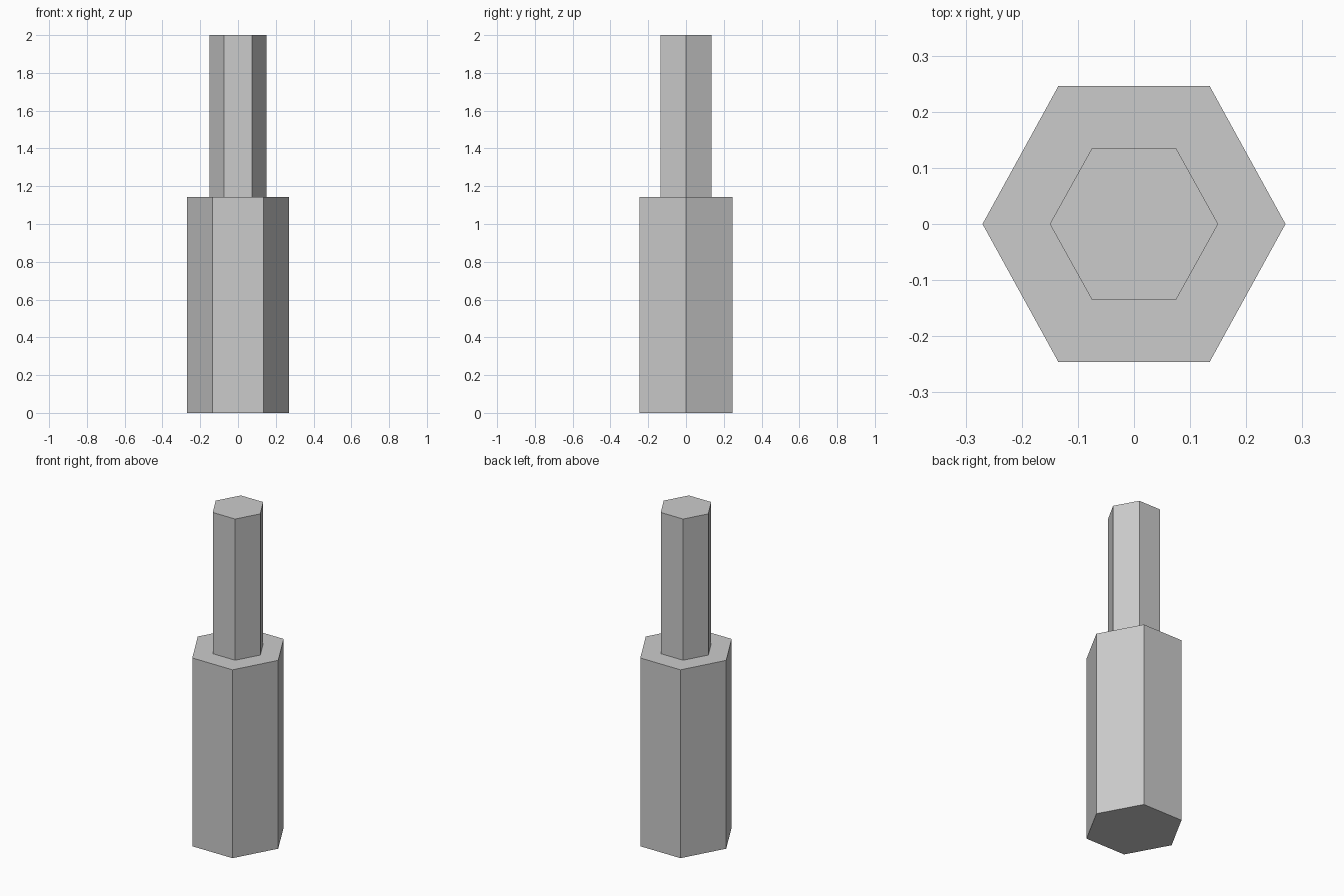
import bpy, bmesh
from math import cos, sin, pi, sqrt

if "Cube" in bpy.data.objects:
    bpy.data.objects.remove(bpy.data.objects["Cube"])

# Stepped hexagonal pin: (x half-width, y half-depth, height) of each ring
RINGS = [(0.27, 0.2455, 0.0), (0.27, 0.2455, 1.143),
         (0.15, 0.135, 1.143), (0.15, 0.135, 2.0)]
SIDES = 6

bm = bmesh.new()


def hex_ring(half_x, half_y, z):
    radius_y = half_y * 2 / sqrt(3)
    return [bm.verts.new((half_x * cos(2 * pi * i / SIDES),
                          radius_y * sin(2 * pi * i / SIDES), z))
            for i in range(SIDES)]


# Thick base, shoulder and thin shaft as one closed skin
rings = [hex_ring(*r) for r in RINGS]
for low, high in zip(rings, rings[1:]):
    for i in range(SIDES):
        j = (i + 1) % SIDES
        bm.faces.new((low[i], low[j], high[j], high[i]))

# End caps
bm.faces.new(rings[0][::-1])
bm.faces.new(rings[-1])

mesh = bpy.data.meshes.new("stepped_hex_pin")
bm.to_mesh(mesh)
bm.free()
bpy.context.collection.objects.link(bpy.data.objects.new("stepped_hex_pin", mesh))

-------------------------

What to work on —
Throughout the listing, how many lines contain the string "SIDES"? Give the number on its own.

Response —
6